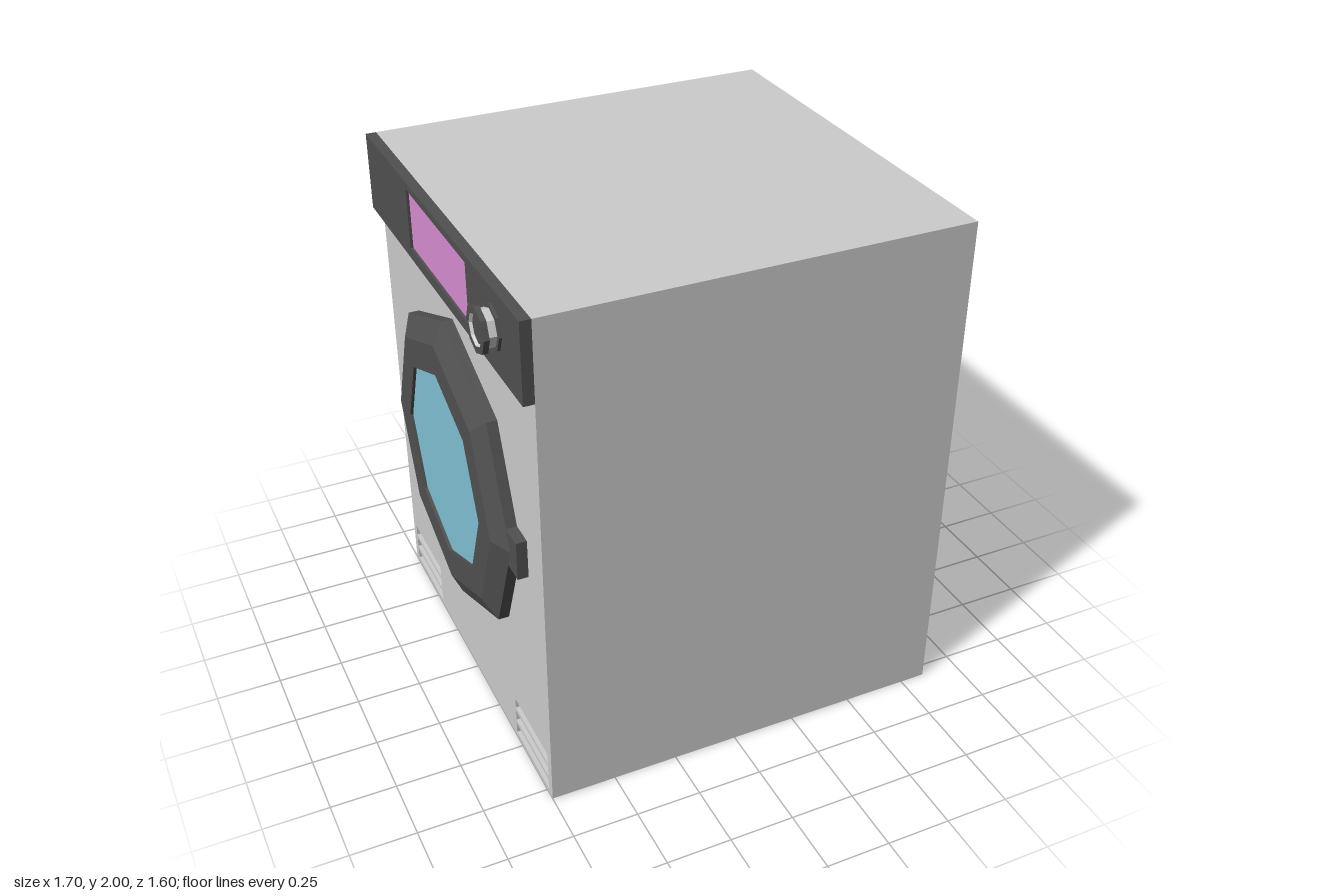
import * as THREE from 'three';

const mat = (color) => new THREE.MeshStandardMaterial({ color, flatShading: true });
const BODY = mat(0xcccccc);
const DARK = mat(0x505050);
const PURPLE = mat(0xd68ccf);
const TEAL = mat(0x80c0d4);

function add(parent, name, geometry, material, x = 0, y = 0, z = 0) {
  const mesh = new THREE.Mesh(geometry, material);
  mesh.name = name;
  mesh.position.set(x, y, z);
  parent.add(mesh);
  return mesh;
}

// Rectangle outline, [x0, x1, y0, y1]
function rect(Type, [x0, x1, y0, y1]) {
  const p = new Type();
  p.moveTo(x0, y0).lineTo(x1, y0).lineTo(x1, y1).lineTo(x0, y1).closePath();
  return p;
}

// Plate with rectangular openings
function plate(outer, holes, depth) {
  const shape = rect(THREE.Shape, outer);
  for (const h of holes) shape.holes.push(rect(THREE.Path, h));
  return new THREE.ExtrudeGeometry(shape, { depth, bevelEnabled: false });
}

// Flat sheet that fills an opening
const sheet = (r) => new THREE.ShapeGeometry(rect(THREE.Shape, r));

// Octagonal ring turned about the local z axis; profile points are [radius, z]
function octagon(profile) {
  const points = profile.map(([r, z]) => new THREE.Vector2(r, z));
  return new THREE.LatheGeometry(points, 8).rotateX(Math.PI / 2);
}

export function createModel() {
  const model = new THREE.Group();
  model.name = 'washingMachine';

  // Cabinet behind the door-side plate
  add(model, 'cabinet', new THREE.BoxGeometry(1.58, 2, 1.6), BODY, 0.06, 1, 0);

  // Door side faces -x: local x is world z, local z is world -x
  const face = new THREE.Group();
  face.name = 'doorSide';
  face.rotation.y = -Math.PI / 2;
  model.add(face);

  // Three vent slots in each bottom corner
  const vents = [];
  for (const side of [-1, 1]) {
    for (let i = 0; i < 3; i++) {
      const y = 0.02 + i * 0.062;
      const [a, b] = side < 0 ? [-0.765, -0.44] : [0.44, 0.765];
      vents.push([a, b, y, y + 0.045]);
    }
  }
  add(face, 'doorSidePlate', plate([-0.8, 0.8, 0, 2], vents, 0.02), BODY, 0, 0, 0.73);
  for (const v of vents) add(face, 'ventBack', sheet(v), DARK, 0, 0, 0.732);

  // Control panel with a recessed display
  const display = [-0.315, 0.31, 1.742, 1.972];
  add(face, 'controlPanel', plate([-0.8, 0.8, 1.7, 2], [display], 0.04), DARK, 0, 0, 0.75);
  add(face, 'display', sheet(display), PURPLE, 0, 0, 0.78);

  // Knob: base flange, pale grip, cap with a sunken centre
  const knob = new THREE.Group();
  knob.name = 'knob';
  knob.position.set(0.557, 1.862, 0.79);
  face.add(knob);
  add(knob, 'knobBase', octagon([[0.083, 0], [0.083, 0.01], [0.066, 0.01]]), DARK);
  add(knob, 'knobGrip', octagon([[0.068, 0.008], [0.068, 0.042]]), BODY);
  add(knob, 'knobCap', octagon([[0.066, 0.04], [0.083, 0.04], [0.083, 0.06], [0.058, 0.06]]), DARK);
  add(knob, 'knobRim', octagon([[0.058, 0.06], [0.052, 0.05]]), BODY);
  add(knob, 'knobCentre', new THREE.CircleGeometry(0.053, 8), DARK, 0, 0, 0.05);

  // Octagonal door with chamfered frame, glass and handle
  const door = new THREE.Group();
  door.name = 'door';
  door.position.set(0, 1, 0.75);
  face.add(door);
  const frame = [[0.6, 0], [0.6, 0.04], [0.51, 0.08], [0.39, 0.08], [0.39, 0.05]];
  add(door, 'doorFrame', octagon(frame), DARK);
  add(door, 'doorGlass', new THREE.CircleGeometry(0.392, 8), TEAL, 0, 0, 0.068);
  add(door, 'doorHandle', new THREE.BoxGeometry(0.15, 0.152, 0.04), DARK, 0.585, 0.003, 0.02);

  return model;
}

_____

__What the task asks__
Give only the number of lines in the data that hold the word "Group".

__Result for this exercise__
4